- Net loss was $204mm (RMB 1.4B) versus analyst estimates of RMB -2.331B
- Adjusted EPS was -$0.28 (RMB 1.96B) versus analyst estimates of RMB -3.025
- Q3 revenue forecast is -6% to 0%
Earnings season continues for US-listed Chinese companies next week with JD.com releasing Q2 earnings on Monday, Sina/Vipshop/Weibo on Wednesday, Alibaba on Thursday, and Meituan Dianping/Baozun/Pinduoduo on Friday. (subject to change of course)
The Hang Sang had a volatile day closing -0.19%/-47 index points at 25,183 on light volumes, which fell -11% from yesterday, dipping below the 1-year average. Breadth was off with 19 advancers and 26 decliners led by HSBC -1.98%/-42 index points, AIA +1.01%/+26 index points, and Tencent -0.69%/-19 index points. China-domiciled companies outperformed Hong Kong-domiciled companies +0.21% versus -0.31% using the HS China Enterprise and HK 35 Indexes as proxies. The 205 Chinese companies listed in Hong Kong returned a total of +0.34% led by discretionary +2.57%, real estate +0.95%, industrials +0.86%, financials +0.52%, staples +0.42%, materials +0.41%, tech +0.14%, energy -0.23%, communication -0.48%, health care -0.58%, and utilities -1.21%.
Southbound Stock Connect volume was light though Mainland investors were net buyers of Hong Kong stocks. Shanghai Connect volume leaders were Tencent, which was sold 5 to 4, Meituan Dianping, which was bought 2 to 1, and China Unicom, which was bought 4 to 1. Mainland investors bought $342mm worth of Hong Kong stocks today as Southbound Stock Connect trading accounted for 10.2% of Hong Kong turnover.
Shanghai and Shenzhen had a volatile day though rallied to close +1.19% and +1.25% at 3,360 and 2,244, respectively. Volume was off -2.75% from yesterday, which is just above the 1-year average while breadth was positive with 1,984 advancers and 1,606 decliners. Mid and small caps outperformed by a modest amount. The 510 Mainland companies within the MSCI China All Shares Index gained +1.38% with real estate +1.86%, financials +1.71%, staples +1.7%, tech +1.55%, industrials +1..49%, communication +1.47%, discretionary +1.19%, health care +0.69%, materials +0.65%, utilities +0.57%, and energy +0.2%.
Northbound Stock Connect volumes were light though foreign investors were active buyers of Mainland stocks.
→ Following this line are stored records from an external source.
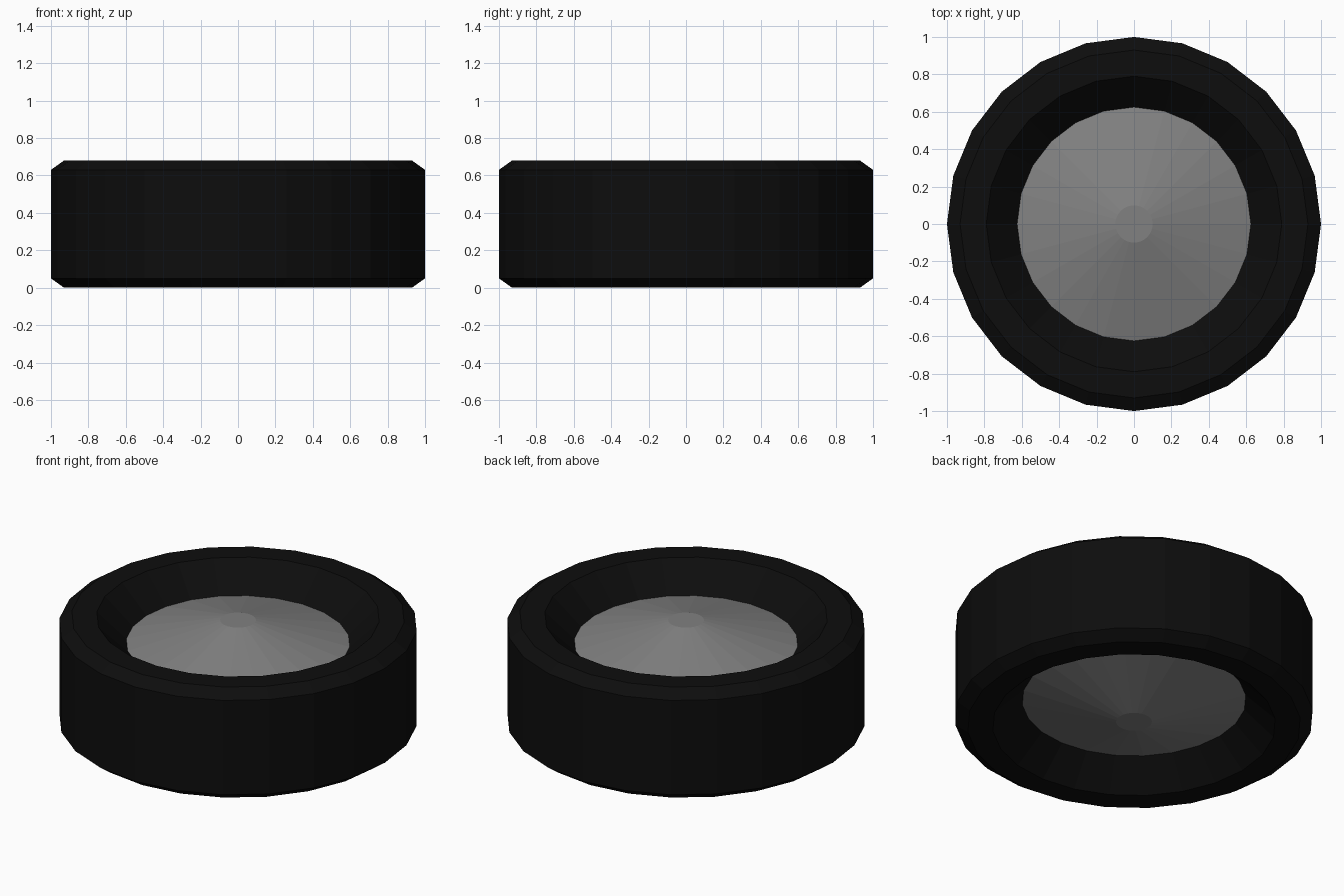
import bpy, bmesh, math

if "Cube" in bpy.data.objects:
    bpy.data.objects.remove(bpy.data.objects["Cube"])

SIDES = 24


def material(name, value):
    mat = bpy.data.materials.new(name)
    mat.diffuse_color = (value, value, value, 1)
    mat.use_nodes = True
    mat.node_tree.nodes["Principled BSDF"].inputs["Base Color"].default_value = mat.diffuse_color
    return mat


def lathe(name, profile, mat, cap_end=False):
    """Revolve (radius, z) points around z; optionally close the last ring."""
    bm = bmesh.new()
    rings = []
    for r, z in profile:
        rings.append([bm.verts.new((r * math.cos(2 * math.pi * i / SIDES),
                                    r * math.sin(2 * math.pi * i / SIDES), z))
                      for i in range(SIDES)])
    for a, b in zip(rings, rings[1:]):
        for i in range(SIDES):
            j = (i + 1) % SIDES
            bm.faces.new((a[i], a[j], b[j], b[i]))
    if cap_end:
        bm.faces.new(rings[-1])
    if profile[-1][1] < profile[0][1]:
        bmesh.ops.reverse_faces(bm, faces=bm.faces)
    mesh = bpy.data.meshes.new(name)
    bm.to_mesh(mesh)
    bm.free()
    mesh.materials.append(mat)
    obj = bpy.data.objects.new(name, mesh)
    bpy.context.collection.objects.link(obj)
    return obj


rubber = material("black_rubber", 0.004)
metal = material("grey_metal", 0.22)

# Tyre: dished sidewalls, chamfered shoulders, flat tread
half = [(0.625, 0.16), (0.79, 0.0), (0.93, 0.0), (1.0, 0.05)]
lathe("tyre", half + [(r, 0.68 - z) for r, z in reversed(half)], rubber)

# Shallow cone hub caps with small flat tips, one on each side
lathe("hub_cap_top", [(0.625, 0.52), (0.10, 0.66)], metal, True)
lathe("hub_cap_bottom", [(0.625, 0.16), (0.10, 0.02)], metal, True)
Shanghai Stock Connect volume leaders were Kweichow Moutai, which was bought slightly, China Tourism Group, which was sold by a tiny amount, and Ping An Insurance, which was bought by nearly 3 to 1. Shenzhen Stock Connect volume leaders were Luxshare, which was bought 2.5 to 1, Wuliangye Yibin, which was bought by 7 to 4, and BOE Technology, which was sold by 6 to 5. Foreign investors bought $925mm worth of Mainland stocks today as Northbound Stock Connect trading accounted for 5.6% of Mainland turnover.
Last Night’s Exchange Rates, Prices, & Yields
- CNY/USD 6.95 versus 6.95 yesterday
- CNY/EUR 8.22 versus 8.22 yesterday
- Yield on 1-Day Government Bond 1.38% versus 1.38% yesterday
- Yield on 10-Year Government Bond 2.94% versus 2.96% yesterday
- Yield on 10-Year China Development Bank Bond 3.45% versus 3.47%
- China Copper Price -1.17%